    •  “Houses in common intendment of the law are not fixtures, but part of the land. . . . This does not depend, in the case of houses, so much upon the particular mode of attaching, or fixing and connecting them with the land, upon which they stand or rest, as upon the uses and purposes for which they are erected and designed.”

Purpose of annexation

      Many different tests have been suggested, such as whether the object which has been fixed to the property has been so fixed for the better enjoyment of the object as a chattel, or whether it has been fixed with a view to effecting a permanent improvement of the freehold. This and similar tests are useful when one is considering an object such as a tapestry, which may or may not be fixed to a house so as to become part of the freehold: see Leigh v. Taylor [1902] A.C. 157. These tests are less useful when one is considering the house itself. In the case of the house the answer is as much a matter of common sense as precise analysis. A house which is constructed in such a way so as to be removable, whether as a unit, or in sections, may well remain a chattel, even though it is connected temporarily to mains services such as water and electricity.

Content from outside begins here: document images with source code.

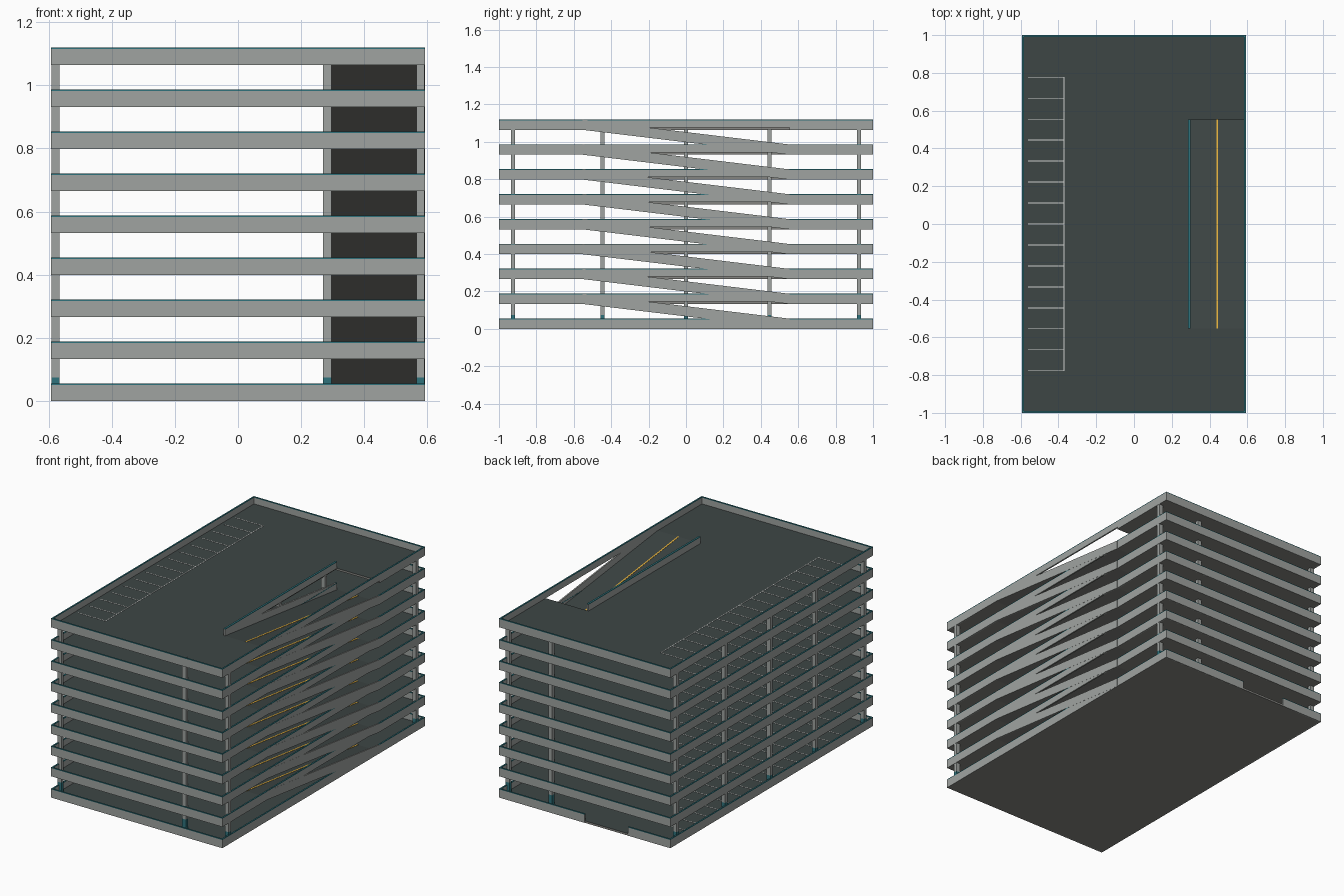
import bpy, bmesh
from mathutils import Vector

if "Cube" in bpy.data.objects:
    bpy.data.objects.remove(bpy.data.objects["Cube"])


def material(name, rgb):
    m = bpy.data.materials.new(name)
    m.diffuse_color = (*rgb, 1)
    m.use_nodes = True
    m.node_tree.nodes["Principled BSDF"].inputs["Base Color"].default_value = m.diffuse_color
    return m


CONCRETE = material("concrete", (0.35, 0.37, 0.355))
ASPHALT = material("asphalt", (0.048, 0.061, 0.060))
SLAB_GREY = material("slab_grey", (0.235, 0.235, 0.220))
TEAL = material("teal_paint", (0.028, 0.17, 0.20))
WHITE = material("line_white", (0.68, 0.70, 0.68))
YELLOW = material("line_yellow", (0.83, 0.47, 0.05))

W, L = 0.592, 1.0            # half width, half length
STEP, BAND = 0.133, 0.0555   # storey height, parapet height
SLAB, WALL, CAP = 0.0125, 0.009, 0.0045
LEVELS = 9
RX, RY, GUARD = 0.286, 0.553, 0.012   # ramp inner edge, half length, guard thickness


def slope(y):
    return STEP * (RY - y) / (2 * RY)


def make(name, boxes, mats, sloped=False, floor=False):
    """Boxes given as (x0, x1, y0, y1, z0, z1); optional ramp shear and floor colouring."""
    bm = bmesh.new()
    for x0, x1, y0, y1, z0, z1 in boxes:
        verts = bmesh.ops.create_cube(bm, size=1)["verts"]
        for v in verts:
            y = y0 if v.co.y < 0 else y1
            z = z0 if v.co.z < 0 else z1
            v.co = Vector((x0 if v.co.x < 0 else x1, y, z + (slope(y) if sloped else 0)))
    bm.normal_update()
    if floor:                # asphalt on top, bare slab elsewhere
        for f in bm.faces:
            f.material_index = 0 if f.normal.z > 0.5 else 1
    me = bpy.data.meshes.new(name)
    bm.to_mesh(me)
    bm.free()
    for m in mats:
        me.materials.append(m)
    ob = bpy.data.objects.new(name, me)
    bpy.context.collection.objects.link(ob)
    return ob


FLOOR_MATS = [ASPHALT, SLAB_GREY]
I = W - 0.001                # inset outer limit for parts behind parapets

for k in range(LEVELS):
    z = k * STEP
    top = z + BAND

    # floor slab, with an opening for the ramp above ground level
    if k == 0:
        slabs = [(-I, I, -L + .001, L - .001, z, z + SLAB)]
    else:
        slabs = [(-I, RX, -L + .001, L - .001, z, z + SLAB),
                 (RX, I, -L + .001, -RY, z, z + SLAB),
                 (RX, I, RY, L - .001, z, z + SLAB)]
    make(f"floor_slab_{k}", slabs, FLOOR_MATS, floor=True)

    # perimeter parapet runs in plan, with base height: (x0, x1, y0, y1, base)
    runs = [(-W, W, -L, -L + WALL, z), (-W, -W + WALL, -L + WALL, L - WALL, z)]
    if k == 0:               # vehicle entrance gap at the back
        runs += [(-W, -0.30, L - WALL, L, z), (0.0, W, L - WALL, L, z),
                 (W - WALL, W, -L + WALL, L - WALL, z)]
    else:
        runs += [(-W, W, L - WALL, L, z),
                 (W - WALL, W, -L + WALL, -RY, z),
                 (W - WALL, W, -RY, RY, z + SLAB),
                 (W - WALL, W, RY, L - WALL, z),
                 (RX, RX + GUARD, -RY, RY, z + SLAB)]   # guard beside ramp opening
    make(f"parapet_{k}", [(*r, top - CAP) for r in runs], [CONCRETE])
    make(f"parapet_cap_{k}", [(*r[:4], top - CAP, top) for r in runs], [TEAL])

    # parking bay lines
    f0, f1 = z + SLAB, z + SLAB + 0.0015
    bays = [(-0.56, -0.37, -0.777 + i * 0.111 - 0.0022, -0.777 + i * 0.111 + 0.0022, f0, f1)
            for i in range(15)]
    bays.append((-0.3722, -0.3678, -0.779, 0.779, f0, f1))
    make(f"bay_lines_{k}", bays, [WHITE])

    # ramp up to the next level, its outer wall just proud of the parapet
    if k < LEVELS - 1:
        make(f"ramp_{k}", [(RX + .001, I, -RY, RY, z, z + SLAB)], FLOOR_MATS,
             sloped=True, floor=True)
        make(f"ramp_walls_{k}",
             [(RX + .001, RX + GUARD - .001, -RY, RY, z, top - .001),
              (W - WALL + .001, W + .0007, -RY, RY, z, top - .001)], [CONCRETE], sloped=True)
        make(f"ramp_centre_line_{k}", [(0.4355, 0.4445, -RY, RY, f0, f1)], [YELLOW], sloped=True)

# columns, with painted bases on the ground level
ROWS = (-0.925, -0.447, 0.0, 0.447, 0.925)
spots = [(x, y) for x in (-0.578, 0.283) for y in ROWS] + [(0.578, -0.925), (0.578, 0.925)]
CX, CY = 0.013, 0.011
make("columns", [(x - CX, x + CX, y - CY, y + CY, 0.075, (LEVELS - 1) * STEP + 0.005)
                 for x, y in spots], [CONCRETE])
make("column_bases", [(x - CX, x + CX, y - CY, y + CY, 0.005, 0.075) for x, y in spots], [TEAL])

But a house which is constructed in such a way that it cannot be removed at all, save by destruction, cannot have been intended to remain as a chattel. It must have been intended to form part of the realty. I know of no better analogy than the example given by Blackburn J. in Holland v. Hodgson, L.R.7 C.P.P. 328, 335:

    •  “Thus blocks of stone placed one on the top of another without any mortar or cement for the purpose of forming a dry stone wall would become part of the land, though the same stones, if deposited in a builder’s yard and for convenience sake stacked on the top of each other in the form of a wall, would remain chattels.”


Commentary: As noted in the bold text, A house which is constructed in such a way so as to be removable, whether as a unit, or in sections, may well remain a chattel, even though it is connected temporarily to mains services such as water and electricity. Mobile homes are called mobile for a reason. They are manufactured (not constructed) to be removable. Their purpose is to provide housing when it is needed, and to be removed, complete and intact when no longer needed, to be parked on the next allotment anywhere else including at the other end of the country where shelter is required for a period of time.